Repeat every entry word for word, but leave the images out of your copy.

• _RECORDS_
-------------------------

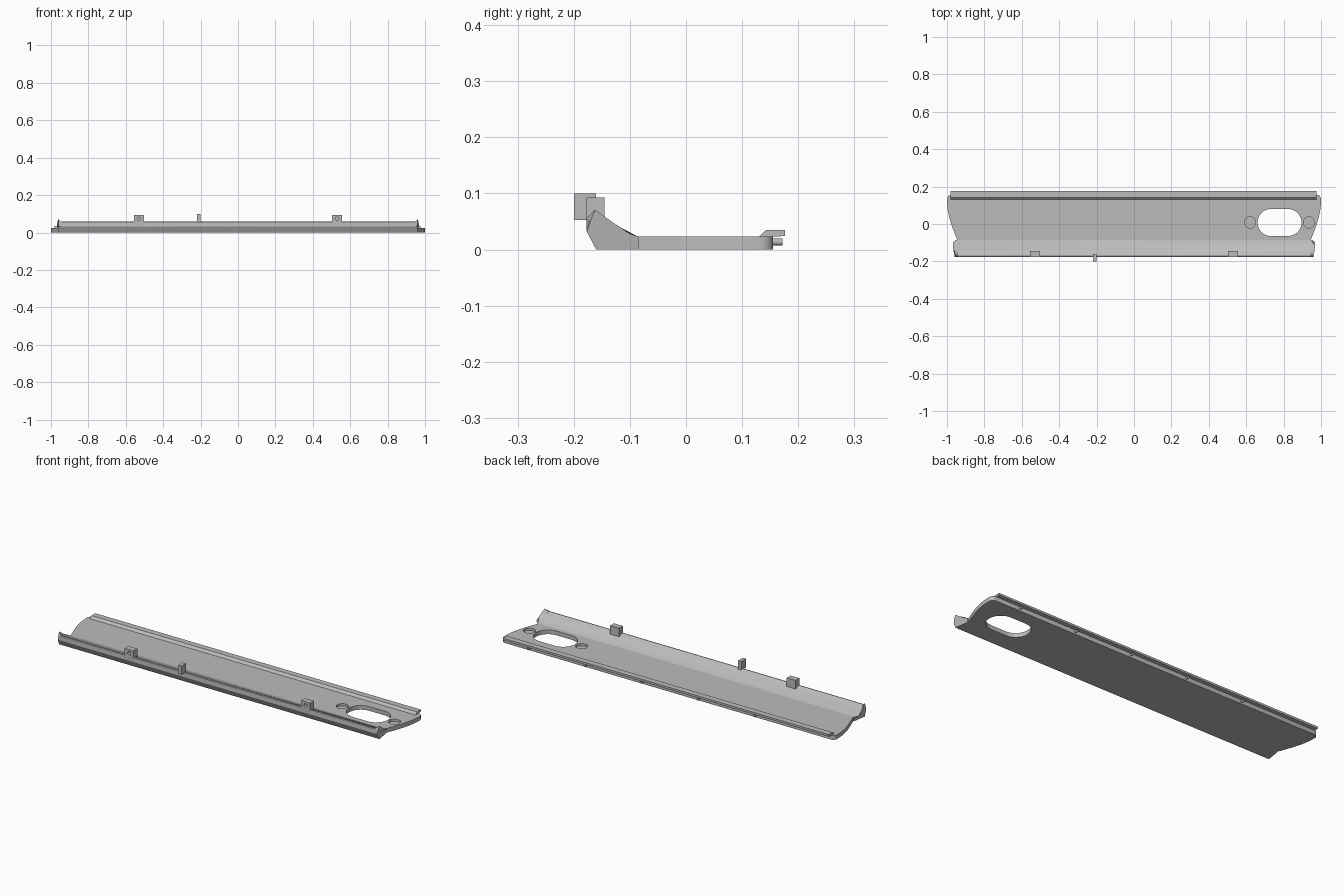
import bpy, bmesh, math
from mathutils import Matrix

cube = bpy.data.objects.get("Cube")
if cube:
    bpy.data.objects.remove(cube, do_unlink=True)

grey = bpy.data.materials.new("plain grey")
grey.use_nodes = True
grey.diffuse_color = (0.5, 0.5, 0.5, 1)
grey.node_tree.nodes["Principled BSDF"].inputs["Base Color"].default_value = (0.5, 0.5, 0.5, 1)


def loft(name, rings):
    """Join equal-length rings of points into a closed solid."""
    bm = bmesh.new()
    rows = [[bm.verts.new(p) for p in ring] for ring in rings]
    n = len(rows[0])
    for a, b in zip(rows, rows[1:]):
        for i in range(n):
            j = (i + 1) % n
            bm.faces.new((a[i], a[j], b[j], b[i]))
    bm.faces.new(rows[0])
    bm.faces.new(rows[-1])
    bmesh.ops.recalc_face_normals(bm, faces=bm.faces[:])
    mesh = bpy.data.meshes.new(name)
    bm.to_mesh(mesh)
    bm.free()
    mesh.materials.append(grey)
    ob = bpy.data.objects.new(name, mesh)
    bpy.context.collection.objects.link(ob)
    return ob


def plate(name, outline, z0, z1):
    return loft(name, [[(x, y, z) for x, y in outline] for z in (z0, z1)])


def box(name, x0, x1, y0, y1, z0, z1):
    return plate(name, [(x0, y0), (x1, y0), (x1, y1), (x0, y1)], z0, z1)


def stadium(cx, cy, half, r, n=32):
    """Two half circles joined by straight sides; half = 0 gives a circle."""
    pts = []
    for side in (1, -1):
        for i in range(n // 2 + 1):
            a = math.pi * (i / (n // 2) - 0.5)
            pts.append((cx + side * (half + r * math.cos(a)), cy + side * r * math.sin(a)))
        if half == 0:
            pts.pop()
    return pts


def rod(name, x, z, r, y0, y1):
    return loft(name, [[(px, y, pz) for px, pz in stadium(x, z, 0, r, 20)] for y in (y0, y1)])


def activate(ob):
    bpy.ops.object.select_all(action='DESELECT')
    ob.select_set(True)
    bpy.context.view_layer.objects.active = ob


def cut(ob, cutter):
    mod = ob.modifiers.new("cut", 'BOOLEAN')
    mod.operation = 'DIFFERENCE'
    mod.solver = 'EXACT'
    mod.object = cutter
    activate(ob)
    bpy.ops.object.modifier_apply(modifier=mod.name)
    bpy.data.objects.remove(cutter, do_unlink=True)


def smooth(ob):
    activate(ob)
    bpy.ops.object.shade_smooth_by_angle(angle=math.radians(25))


# Flat base panel with bowed ends and rounded back corners
BEND, BACK = -0.085, 0.155
edge = []
for i in range(13):
    t = i / 12
    edge.append((0.945 + 0.055 * math.sin(t * math.pi / 2), BEND + 0.215 * t))
for i in range(1, 7):
    a = i / 6 * math.pi / 2
    edge.append((0.98 + 0.02 * math.cos(a), 0.13 + (BACK - 0.13) * math.sin(a)))
panel = plate("base_panel", edge + [(-x, y) for x, y in reversed(edge)], 0, 0.023)

# Oblong opening and two shallow round recesses
cut(panel, plate("opening_cutter", stadium(0.778, 0.008, 0.045, 0.0725, 48), -0.1, 0.1))
for x in (0.621, 0.935):
    cut(panel, plate("recess_cutter", stadium(x, 0.008, 0, 0.03), 0.011, 0.1))
smooth(panel)


# Raised front lip, flaring upwards at both ends
def lip_section(front, top_y, top_z):
    curve = []
    for i in range(9):
        t = i / 8
        curve.append((top_y + (BEND - top_y) * t, 0.023 + (top_z - 0.023) * (1 - t) ** 1.2))
    return [(BEND, 0), (-0.16, 0)] + front + curve


plain = lip_section([(-0.177, 0.032), (-0.177, 0.056)], -0.17, 0.058)
flare = lip_section([(-0.177, 0.032), (-0.17, 0.052)], -0.162, 0.071)


def end_x(y):
    if y > -0.1:
        return 0.968 - 0.018 * ((y + 0.1) / 0.015) ** 2
    return 0.968 - 0.01 * ((-0.1 - y) / 0.077) ** 2


rings = []
for side in (-1, 1):
    outer = [(side * end_x(y), y, z) for y, z in flare]
    inner = [(side * 0.945, y, z) for y, z in plain]
    rings += [outer, inner] if side < 0 else [inner, outer]
lip = loft("front_lip", rings)
cut(lip, box("notch_cutter", -0.22, -0.2, -0.2, -0.16, 0.053, 0.1))
smooth(lip)

# Square tabs on the lip, each with a small blind hole
for side, name in ((-1, "right_tab"), (1, "left_tab")):
    x = side * 0.53
    tab = box(name, x - 0.027, x + 0.027, -0.1772, -0.145, 0.035, 0.093)
    cut(tab, rod("hole_cutter", x, 0.074, 0.009, -0.2, -0.16))
    smooth(tab)

# Overhanging rail along the back with a sloped inner side
rail = [(0.13, 0.023), (0.143, 0.035), (0.176, 0.035), (0.176, 0.024), (BACK, 0.023)]
loft("back_rail", [[(x, y, z) for y, z in rail] for x in (-0.98, 0.975)])

# Round locating pins under the rail
for i in range(5):
    smooth(rod("back_pin_%d" % (i + 1), 0.83 - 0.34 * i, 0.0135, 0.0062, 0.145, 0.172))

-------------------------

• _RESULT OF THIS TASK_
import bpy, bmesh, math
from mathutils import Matrix

cube = bpy.data.objects.get("Cube")
if cube:
    bpy.data.objects.remove(cube, do_unlink=True)

grey = bpy.data.materials.new("plain grey")
grey.use_nodes = True
grey.diffuse_color = (0.5, 0.5, 0.5, 1)
grey.node_tree.nodes["Principled BSDF"].inputs["Base Color"].default_value = (0.5, 0.5, 0.5, 1)


def loft(name, rings):
    """Join equal-length rings of points into a closed solid."""
    bm = bmesh.new()
    rows = [[bm.verts.new(p) for p in ring] for ring in rings]
    n = len(rows[0])
    for a, b in zip(rows, rows[1:]):
        for i in range(n):
            j = (i + 1) % n
            bm.faces.new((a[i], a[j], b[j], b[i]))
    bm.faces.new(rows[0])
    bm.faces.new(rows[-1])
    bmesh.ops.recalc_face_normals(bm, faces=bm.faces[:])
    mesh = bpy.data.meshes.new(name)
    bm.to_mesh(mesh)
    bm.free()
    mesh.materials.append(grey)
    ob = bpy.data.objects.new(name, mesh)
    bpy.context.collection.objects.link(ob)
    return ob


def plate(name, outline, z0, z1):
    return loft(name, [[(x, y, z) for x, y in outline] for z in (z0, z1)])


def box(name, x0, x1, y0, y1, z0, z1):
    return plate(name, [(x0, y0), (x1, y0), (x1, y1), (x0, y1)], z0, z1)


def stadium(cx, cy, half, r, n=32):
    """Two half circles joined by straight sides; half = 0 gives a circle."""
    pts = []
    for side in (1, -1):
        for i in range(n // 2 + 1):
            a = math.pi * (i / (n // 2) - 0.5)
            pts.append((cx + side * (half + r * math.cos(a)), cy + side * r * math.sin(a)))
        if half == 0:
            pts.pop()
    return pts


def rod(name, x, z, r, y0, y1):
    return loft(name, [[(px, y, pz) for px, pz in stadium(x, z, 0, r, 20)] for y in (y0, y1)])


def activate(ob):
    bpy.ops.object.select_all(action='DESELECT')
    ob.select_set(True)
    bpy.context.view_layer.objects.active = ob


def cut(ob, cutter):
    mod = ob.modifiers.new("cut", 'BOOLEAN')
    mod.operation = 'DIFFERENCE'
    mod.solver = 'EXACT'
    mod.object = cutter
    activate(ob)
    bpy.ops.object.modifier_apply(modifier=mod.name)
    bpy.data.objects.remove(cutter, do_unlink=True)


def smooth(ob):
    activate(ob)
    bpy.ops.object.shade_smooth_by_angle(angle=math.radians(25))


# Flat base panel with bowed ends and rounded back corners
BEND, BACK = -0.085, 0.155
edge = []
for i in range(13):
    t = i / 12
    edge.append((0.945 + 0.055 * math.sin(t * math.pi / 2), BEND + 0.215 * t))
for i in range(1, 7):
    a = i / 6 * math.pi / 2
    edge.append((0.98 + 0.02 * math.cos(a), 0.13 + (BACK - 0.13) * math.sin(a)))
panel = plate("base_panel", edge + [(-x, y) for x, y in reversed(edge)], 0, 0.023)

# Oblong opening and two shallow round recesses
cut(panel, plate("opening_cutter", stadium(0.778, 0.008, 0.045, 0.0725, 48), -0.1, 0.1))
for x in (0.621, 0.935):
    cut(panel, plate("recess_cutter", stadium(x, 0.008, 0, 0.03), 0.011, 0.1))
smooth(panel)


# Raised front lip, flaring upwards at both ends
def lip_section(front, top_y, top_z):
    curve = []
    for i in range(9):
        t = i / 8
        curve.append((top_y + (BEND - top_y) * t, 0.023 + (top_z - 0.023) * (1 - t) ** 1.2))
    return [(BEND, 0), (-0.16, 0)] + front + curve


plain = lip_section([(-0.177, 0.032), (-0.177, 0.056)], -0.17, 0.058)
flare = lip_section([(-0.177, 0.032), (-0.17, 0.052)], -0.162, 0.071)


def end_x(y):
    if y > -0.1:
        return 0.968 - 0.018 * ((y + 0.1) / 0.015) ** 2
    return 0.968 - 0.01 * ((-0.1 - y) / 0.077) ** 2


rings = []
for side in (-1, 1):
    outer = [(side * end_x(y), y, z) for y, z in flare]
    inner = [(side * 0.945, y, z) for y, z in plain]
    rings += [outer, inner] if side < 0 else [inner, outer]
lip = loft("front_lip", rings)
cut(lip, box("notch_cutter", -0.22, -0.2, -0.2, -0.16, 0.053, 0.1))
smooth(lip)

# Square tabs on the lip, each with a small blind hole
for side, name in ((-1, "right_tab"), (1, "left_tab")):
    x = side * 0.53
    tab = box(name, x - 0.027, x + 0.027, -0.1772, -0.145, 0.035, 0.093)
    cut(tab, rod("hole_cutter", x, 0.074, 0.009, -0.2, -0.16))
    smooth(tab)

# Overhanging rail along the back with a sloped inner side
rail = [(0.13, 0.023), (0.143, 0.035), (0.176, 0.035), (0.176, 0.024), (BACK, 0.023)]
loft("back_rail", [[(x, y, z) for y, z in rail] for x in (-0.98, 0.975)])

# Round locating pins under the rail
for i in range(5):
    smooth(rod("back_pin_%d" % (i + 1), 0.83 - 0.34 * i, 0.0135, 0.0062, 0.145, 0.172))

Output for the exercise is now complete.